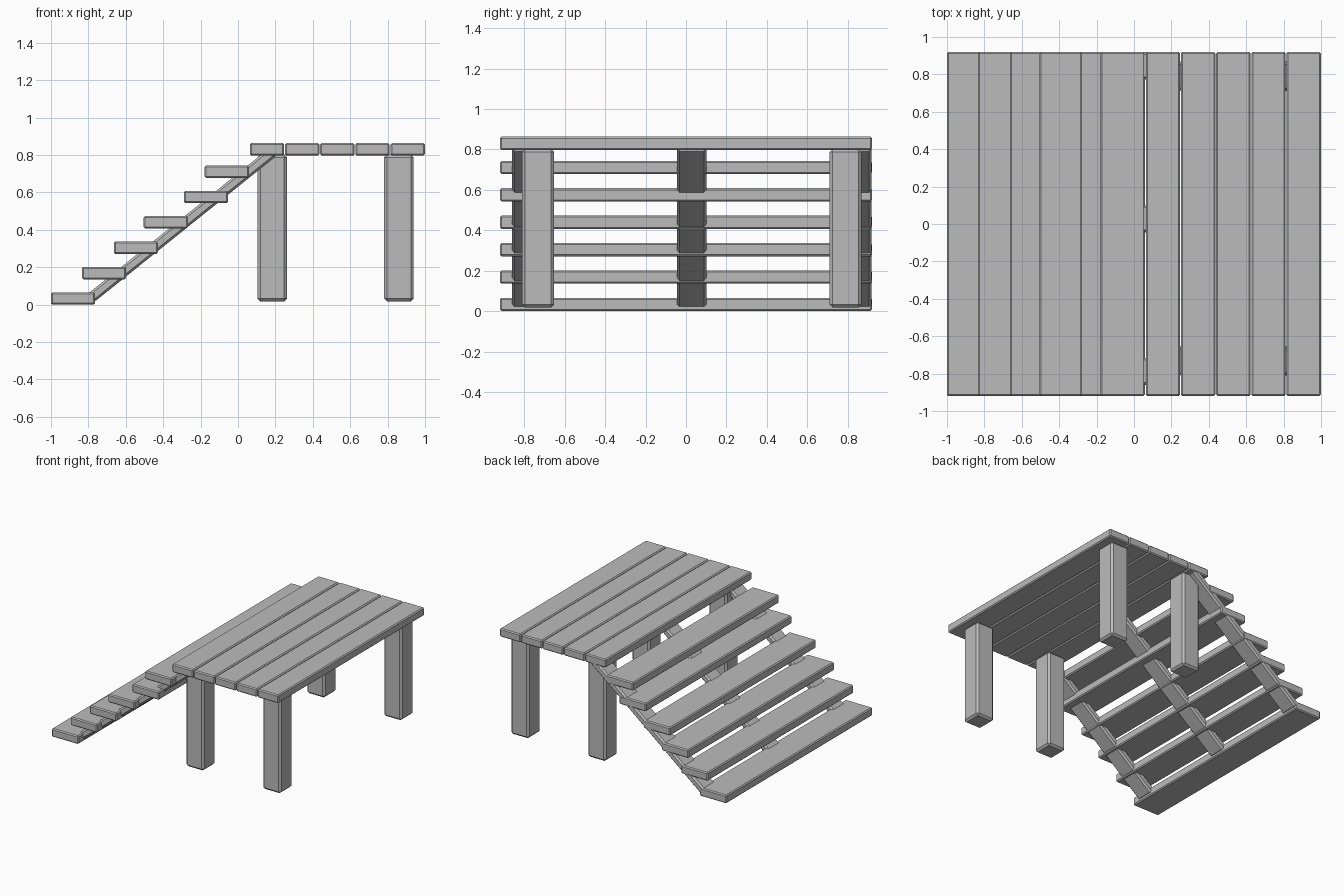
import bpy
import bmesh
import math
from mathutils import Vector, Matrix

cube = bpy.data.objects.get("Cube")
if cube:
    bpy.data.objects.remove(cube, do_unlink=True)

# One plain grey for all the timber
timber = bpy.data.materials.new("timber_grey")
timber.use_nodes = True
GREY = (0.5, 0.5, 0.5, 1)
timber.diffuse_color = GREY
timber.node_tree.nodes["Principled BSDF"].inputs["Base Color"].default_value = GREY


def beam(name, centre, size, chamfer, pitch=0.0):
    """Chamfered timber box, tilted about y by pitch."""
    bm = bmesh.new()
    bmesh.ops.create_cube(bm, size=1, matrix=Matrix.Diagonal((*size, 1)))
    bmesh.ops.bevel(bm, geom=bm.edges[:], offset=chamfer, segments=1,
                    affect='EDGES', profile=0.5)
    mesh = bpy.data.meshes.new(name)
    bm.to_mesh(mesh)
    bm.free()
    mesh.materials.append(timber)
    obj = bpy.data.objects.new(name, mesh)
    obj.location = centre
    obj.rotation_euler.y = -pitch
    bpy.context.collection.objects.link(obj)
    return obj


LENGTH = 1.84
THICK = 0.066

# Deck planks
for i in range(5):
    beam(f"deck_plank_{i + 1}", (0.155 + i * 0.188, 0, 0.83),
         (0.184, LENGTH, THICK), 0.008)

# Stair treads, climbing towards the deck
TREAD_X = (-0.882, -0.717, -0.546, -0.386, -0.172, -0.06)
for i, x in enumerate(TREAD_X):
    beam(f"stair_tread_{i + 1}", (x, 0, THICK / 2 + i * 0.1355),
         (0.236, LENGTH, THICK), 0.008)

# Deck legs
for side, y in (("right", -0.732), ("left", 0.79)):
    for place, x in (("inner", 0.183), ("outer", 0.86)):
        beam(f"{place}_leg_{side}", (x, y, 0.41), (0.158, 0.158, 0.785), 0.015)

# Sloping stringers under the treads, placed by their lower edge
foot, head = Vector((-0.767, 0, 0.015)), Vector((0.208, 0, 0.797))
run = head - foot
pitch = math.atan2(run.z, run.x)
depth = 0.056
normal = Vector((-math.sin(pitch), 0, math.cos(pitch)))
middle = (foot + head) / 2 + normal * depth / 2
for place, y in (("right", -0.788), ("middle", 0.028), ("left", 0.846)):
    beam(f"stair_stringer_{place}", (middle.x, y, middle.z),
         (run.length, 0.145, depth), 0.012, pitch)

——————

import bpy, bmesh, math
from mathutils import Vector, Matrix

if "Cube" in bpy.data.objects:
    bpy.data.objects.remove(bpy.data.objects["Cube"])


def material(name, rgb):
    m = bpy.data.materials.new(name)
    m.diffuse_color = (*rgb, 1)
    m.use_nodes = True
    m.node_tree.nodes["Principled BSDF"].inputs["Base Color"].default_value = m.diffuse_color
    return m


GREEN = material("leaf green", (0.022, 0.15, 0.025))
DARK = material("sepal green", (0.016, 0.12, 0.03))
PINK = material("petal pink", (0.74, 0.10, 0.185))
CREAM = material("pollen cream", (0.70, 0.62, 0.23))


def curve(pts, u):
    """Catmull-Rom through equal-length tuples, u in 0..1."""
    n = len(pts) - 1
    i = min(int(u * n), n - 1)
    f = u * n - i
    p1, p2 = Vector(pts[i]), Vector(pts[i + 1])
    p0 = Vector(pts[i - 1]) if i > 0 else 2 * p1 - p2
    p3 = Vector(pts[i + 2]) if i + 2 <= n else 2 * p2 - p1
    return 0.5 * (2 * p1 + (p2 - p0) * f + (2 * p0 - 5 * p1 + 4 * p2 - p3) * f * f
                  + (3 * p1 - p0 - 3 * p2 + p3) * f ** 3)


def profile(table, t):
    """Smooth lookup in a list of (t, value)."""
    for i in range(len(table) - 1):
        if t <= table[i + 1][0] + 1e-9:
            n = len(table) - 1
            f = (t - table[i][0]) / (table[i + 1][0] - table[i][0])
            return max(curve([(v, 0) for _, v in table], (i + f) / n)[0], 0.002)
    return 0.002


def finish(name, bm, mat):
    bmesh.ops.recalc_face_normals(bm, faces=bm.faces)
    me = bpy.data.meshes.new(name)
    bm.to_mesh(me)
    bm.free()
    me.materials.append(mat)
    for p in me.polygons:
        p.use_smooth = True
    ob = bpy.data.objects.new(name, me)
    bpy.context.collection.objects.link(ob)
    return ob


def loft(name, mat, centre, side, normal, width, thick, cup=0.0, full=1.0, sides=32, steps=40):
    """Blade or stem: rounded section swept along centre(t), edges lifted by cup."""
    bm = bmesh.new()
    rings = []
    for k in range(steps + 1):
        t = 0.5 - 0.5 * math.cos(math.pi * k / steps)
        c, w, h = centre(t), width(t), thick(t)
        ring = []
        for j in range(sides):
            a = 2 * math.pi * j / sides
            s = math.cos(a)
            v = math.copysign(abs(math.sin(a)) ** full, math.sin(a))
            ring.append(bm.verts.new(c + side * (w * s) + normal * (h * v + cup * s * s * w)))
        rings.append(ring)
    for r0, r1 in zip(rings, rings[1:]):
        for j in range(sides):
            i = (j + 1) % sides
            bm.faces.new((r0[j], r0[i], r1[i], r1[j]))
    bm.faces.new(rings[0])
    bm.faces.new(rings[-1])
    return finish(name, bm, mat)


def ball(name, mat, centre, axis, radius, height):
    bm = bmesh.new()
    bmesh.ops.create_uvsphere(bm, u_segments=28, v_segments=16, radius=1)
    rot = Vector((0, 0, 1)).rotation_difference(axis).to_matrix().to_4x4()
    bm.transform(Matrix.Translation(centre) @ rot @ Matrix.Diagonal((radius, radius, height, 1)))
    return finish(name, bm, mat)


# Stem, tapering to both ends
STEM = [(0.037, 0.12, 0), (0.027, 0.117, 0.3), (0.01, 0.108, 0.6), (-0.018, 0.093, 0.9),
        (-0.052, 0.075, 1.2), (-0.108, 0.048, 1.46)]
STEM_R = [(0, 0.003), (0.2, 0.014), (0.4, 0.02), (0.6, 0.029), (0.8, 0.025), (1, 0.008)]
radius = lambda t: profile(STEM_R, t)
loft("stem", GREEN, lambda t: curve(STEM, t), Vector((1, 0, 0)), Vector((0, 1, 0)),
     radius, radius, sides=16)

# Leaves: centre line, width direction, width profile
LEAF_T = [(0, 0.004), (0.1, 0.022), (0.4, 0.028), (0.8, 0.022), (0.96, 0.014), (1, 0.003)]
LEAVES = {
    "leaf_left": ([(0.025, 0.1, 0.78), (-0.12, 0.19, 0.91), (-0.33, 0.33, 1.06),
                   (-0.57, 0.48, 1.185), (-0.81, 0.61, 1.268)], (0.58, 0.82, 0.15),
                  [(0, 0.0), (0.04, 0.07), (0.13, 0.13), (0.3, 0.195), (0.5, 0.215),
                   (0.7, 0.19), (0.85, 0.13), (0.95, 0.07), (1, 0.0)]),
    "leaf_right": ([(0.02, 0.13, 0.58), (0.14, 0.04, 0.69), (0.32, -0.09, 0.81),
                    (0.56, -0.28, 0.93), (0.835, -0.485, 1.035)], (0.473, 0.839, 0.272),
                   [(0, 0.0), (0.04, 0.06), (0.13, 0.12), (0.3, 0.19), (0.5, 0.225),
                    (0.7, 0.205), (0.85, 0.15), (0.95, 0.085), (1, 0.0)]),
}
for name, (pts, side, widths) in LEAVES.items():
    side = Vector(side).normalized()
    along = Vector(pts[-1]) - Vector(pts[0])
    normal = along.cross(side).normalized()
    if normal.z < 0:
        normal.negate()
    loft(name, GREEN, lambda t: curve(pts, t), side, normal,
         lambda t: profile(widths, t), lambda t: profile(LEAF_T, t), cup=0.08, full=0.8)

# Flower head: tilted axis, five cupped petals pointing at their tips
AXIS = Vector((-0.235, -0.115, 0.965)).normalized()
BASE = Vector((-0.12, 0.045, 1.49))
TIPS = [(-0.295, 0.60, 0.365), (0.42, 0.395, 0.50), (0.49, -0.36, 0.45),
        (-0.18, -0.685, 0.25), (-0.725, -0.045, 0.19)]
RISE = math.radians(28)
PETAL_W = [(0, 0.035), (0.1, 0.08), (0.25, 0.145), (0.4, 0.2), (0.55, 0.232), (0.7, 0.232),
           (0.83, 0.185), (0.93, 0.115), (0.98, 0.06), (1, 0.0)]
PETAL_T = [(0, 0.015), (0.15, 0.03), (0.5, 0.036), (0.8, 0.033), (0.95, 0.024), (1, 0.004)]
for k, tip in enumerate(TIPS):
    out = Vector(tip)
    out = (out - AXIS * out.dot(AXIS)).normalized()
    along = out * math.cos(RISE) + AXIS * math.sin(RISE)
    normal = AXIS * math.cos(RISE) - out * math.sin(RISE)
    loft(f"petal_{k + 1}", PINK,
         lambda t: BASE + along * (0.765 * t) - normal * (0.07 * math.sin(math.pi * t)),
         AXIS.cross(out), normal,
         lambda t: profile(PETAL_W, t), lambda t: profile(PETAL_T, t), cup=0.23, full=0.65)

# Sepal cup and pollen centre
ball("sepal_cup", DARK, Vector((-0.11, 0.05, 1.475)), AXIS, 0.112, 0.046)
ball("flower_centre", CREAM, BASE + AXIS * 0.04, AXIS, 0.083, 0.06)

——————

• [TASK INSTRUCTIONS]
In the listing above, find every line with the word "loft" and copy it out.

• [SOLUTION]
def loft(name, mat, centre, side, normal, width, thick, cup=0.0, full=1.0, sides=32, steps=40):
loft("stem", GREEN, lambda t: curve(STEM, t), Vector((1, 0, 0)), Vector((0, 1, 0)),
    loft(name, GREEN, lambda t: curve(pts, t), side, normal,
    loft(f"petal_{k + 1}", PINK,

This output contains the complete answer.